If Cranmer wouldn't have recanted Mary would have burnt him just like she did others (eg. Latimer, Ridley etc) but Cranmer did recant and Mary still burnt him. It is uusally believed by historians that Mary had a personal grudge against Cranmer as he was the one who proclaimed her mother's marriage to her father null and void and declared that she was bastard. I have also read..sorry don't remember in which book that Mary harbored a grudge particularly against those who refered her as bastard.

PhD Historian said...

I may be splitting hairs here, but "Mary" (by which I assume you mean the secular law courts acting in Queen Mary's name) had no direct jurisdiction over ecclesiastical (church) matters after the restoration of the English Church to Roman allegiance. In simplest terms, church matters were governed by canon law (“Papal” law is the wrong term) and were tried in ecclesiastic courts at the direction of the Roman papacy. The church did, however, often turn convicted persons over to secular authorities for final punishment, especially if the person had also been convicted of a secular offense. In the specific case of Thomas Cranmer, he had been tried and found guilty of treason in November 1553, and sentenced to death. All of this ... the charges, trial, conviction, and sentence ... were governed by civil law in secular courts under the jurisdiction on Queen Mary as secular monarch of the realm. The secular sentence was stayed, or postponed, however, until the ecclesiastical matters could be resolved. Cranmer was then charged with heresy under canon law and re-tried in an ecclesiastical court by judges governed not by Mary but by Rome and the papacy. Once found guilty under canon law of heresy, Papal authorities ordered that Cranmer be turned over to the secular authorities for punishment of his secular crime of treason. His series of recantations created a canon-law delay of the secular punishment only in that canon law required that a person who recants must be offered a chance for absolution before any secular sentence of death can be carried out. After several delays to allow for Cranmer to confess fully, be absolved, and receive communion, the sentence was carried out. Under secular law, the monarch can (if he/she chooses) alter the manner of execution at will. Examples include Henry VIII allowing Anne Boleyn a French swordsman rather than an English axeman, or those noblemen convicted of treason who were allowed beheading rather than being hung, drawn, and quartered. Mary chose in Cranmer’s case to follow canon law, which specifies burning at the stake for those convicted of heresy. It is a misconception that canon law requires a recanted heretic be spared. It does not. It requires only that the recanter be allowed absolution. Church history is packed with heretics who were burned even after recanting their heresy.
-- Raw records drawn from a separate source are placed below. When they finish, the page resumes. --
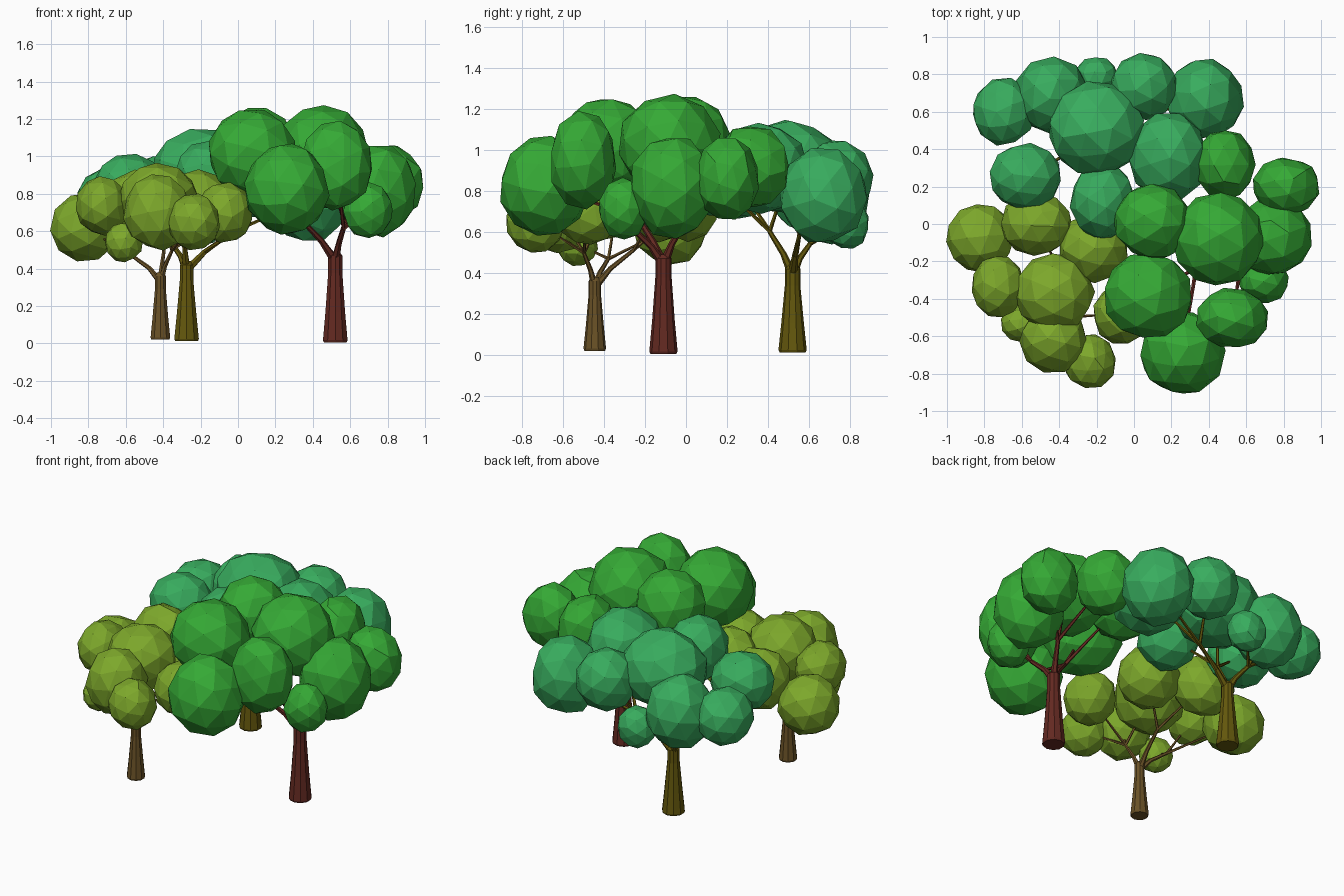
import bpy, bmesh, math, random
from mathutils import Vector, Euler

if "Cube" in bpy.data.objects:
    bpy.data.objects.remove(bpy.data.objects["Cube"])

random.seed(11)


def material(name, rgb):
    m = bpy.data.materials.new(name)
    lin = [((c / 255 + 0.055) / 1.055) ** 2.4 if c > 10 else c / 255 / 12.92 for c in rgb]
    m.diffuse_color = (*lin, 1)
    m.use_nodes = True
    m.node_tree.nodes["Principled BSDF"].inputs["Base Color"].default_value = m.diffuse_color
    return m


def finish(bm, name, mat):
    me = bpy.data.meshes.new(name)
    bmesh.ops.recalc_face_normals(bm, faces=bm.faces)
    bm.to_mesh(me)
    bm.free()
    me.materials.append(mat)
    ob = bpy.data.objects.new(name, me)
    bpy.context.collection.objects.link(ob)


def tube(bm, points, radii, sides):
    """Faceted tapered tube through the points, capped at both ends."""
    pts = [Vector(p) for p in points]
    rings = []
    for i, p in enumerate(pts):
        d = (pts[min(i + 1, len(pts) - 1)] - pts[max(i - 1, 0)]).normalized()
        ref = Vector((1, 0, 0)) if abs(d.x) < 0.8 else Vector((0, 1, 0))
        u = d.cross(ref).normalized()
        v = d.cross(u)
        rings.append([bm.verts.new(p + radii[i] * (u * math.cos(a) + v * math.sin(a)))
                      for a in (2 * math.pi * k / sides for k in range(sides))])
    for a, b in zip(rings, rings[1:]):
        for k in range(sides):
            bm.faces.new((a[k], a[(k + 1) % sides], b[(k + 1) % sides], b[k]))
    bm.faces.new(rings[0])
    bm.faces.new(rings[-1])


def leaf_clump(bm, *data):
    """Faceted leaf ball with slightly flattened sides, stretched to the half sizes."""
    verts = bmesh.ops.create_icosphere(bm, subdivisions=2, radius=1)["verts"]
    rot = Euler([random.uniform(0, 6.28) for _ in range(3)]).to_matrix()
    for v in verts:
        v.co = rot @ v.co
    for _ in range(6):
        d = Vector([random.gauss(0, 1) for _ in range(3)]).normalized()
        for v in verts:
            v.co -= max(0, v.co.dot(d) - 0.92) * d
    for v in verts:
        v.co = [data[i] + data[3 + i] * 1.035 * v.co[i] for i in range(3)]


def tree(name, base, top, r0, r1, limbs, bark, leaf):
    x, y, z = base
    h = top - z
    fork = Vector((x, y, top))
    # trunk with a slightly flared foot
    bm = bmesh.new()
    tube(bm, [(x, y, z), (x, y, z + 0.012), (x, y, z + h * 0.35), (x, y, z + h * 0.8),
              (x, y, top), (x, y, top + 0.02)],
         [r0 * 0.92, r0, r0 * 0.8, r1 * 1.05, r1 * 1.05, r1 * 0.6], 10)
    finish(bm, name + "_trunk", bark)
    # limbs leave the fork, then split towards each clump
    bm = bmesh.new()
    for clumps in limbs:
        mid = sum((Vector(c[:3]) for c in clumps), Vector()) / len(clumps)
        to = mid - fork
        node = fork + Vector((to.x * 0.5, to.y * 0.5, to.z * 0.4))
        bend = fork + (node - fork) * 0.4
        tube(bm, [fork - Vector((0, 0, 0.03)), bend, node], [r1 * 0.65, r1 * 0.42, r1 * 0.32], 6)
        for c in clumps:
            tube(bm, [node, node.lerp(Vector(c[:3]), 0.7)], [r1 * 0.31, r1 * 0.18], 5)
    finish(bm, name + "_branches", bark)
    # canopy
    bm = bmesh.new()
    for clumps in limbs:
        for c in clumps:
            leaf_clump(bm, *c)
    finish(bm, name + "_canopy", leaf)


# each clump: x, y, z, then the three half sizes
tree("tall_tree", (0.52, -0.11, 0.005), 0.47, 0.069, 0.038, [
    [(0.075, -0.385, 1.015, 0.235, 0.23, 0.235),
     (0.26, -0.69, 0.825, 0.225, 0.22, 0.24),
     (0.10, 0.01, 1.05, 0.205, 0.20, 0.21)],
    [(0.45, -0.08, 1.03, 0.24, 0.245, 0.245),
     (0.74, -0.07, 0.82, 0.21, 0.205, 0.25),
     (0.815, 0.20, 0.86, 0.18, 0.155, 0.20),
     (0.485, 0.32, 0.92, 0.16, 0.185, 0.20)],
    [(0.525, -0.505, 0.95, 0.19, 0.165, 0.235),
     (0.695, -0.305, 0.71, 0.13, 0.12, 0.15)],
], material("red_brown_bark", (99, 41, 33)), material("bright_green_leaves", (53, 169, 53)))

tree("back_tree", (-0.275, 0.52, 0.012), 0.42, 0.069, 0.036, [
    [(0.38, 0.67, 0.775, 0.205, 0.21, 0.235),
     (0.05, 0.735, 0.86, 0.18, 0.175, 0.185),
     (0.185, 0.36, 0.91, 0.21, 0.235, 0.215)],
    [(-0.20, 0.51, 0.915, 0.255, 0.25, 0.23),
     (-0.165, 0.12, 0.88, 0.175, 0.20, 0.20),
     (-0.58, 0.255, 0.835, 0.19, 0.175, 0.175)],
    [(-0.44, 0.69, 0.77, 0.20, 0.20, 0.225),
     (-0.695, 0.60, 0.77, 0.165, 0.18, 0.17),
     (-0.20, 0.785, 0.64, 0.115, 0.11, 0.125)],
], material("olive_bark", (99, 87, 12)), material("teal_green_leaves", (56, 172, 94)))

tree("front_tree", (-0.415, -0.445, 0.02), 0.36, 0.055, 0.029, [
    [(-0.82, -0.075, 0.62, 0.18, 0.18, 0.18),
     (-0.725, -0.335, 0.735, 0.14, 0.165, 0.155),
     (-0.61, -0.53, 0.54, 0.10, 0.10, 0.105)],
    [(-0.525, 0.0, 0.74, 0.19, 0.165, 0.185),
     (-0.22, -0.13, 0.74, 0.185, 0.18, 0.185)],
    [(-0.425, -0.37, 0.765, 0.21, 0.21, 0.195),
     (-0.43, -0.62, 0.70, 0.18, 0.175, 0.20),
     (-0.235, -0.735, 0.65, 0.14, 0.145, 0.15),
     (-0.07, -0.48, 0.70, 0.15, 0.16, 0.16)],
], material("tan_bark", (105, 81, 38)), material("yellow_green_leaves", (125, 168, 43)))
zangose zimba said...

I have always felt that this was revenge on Mary's part. Cranmer had declared KOA and H8 invalid and Mary a bastard, he supported AB, years later agreed to declare Jane Grey as queen. IT WAS ALL REVENGE.

Anonymous said...

It was revenge because Cranmer declared her parents marriage invalid, and she a bastard.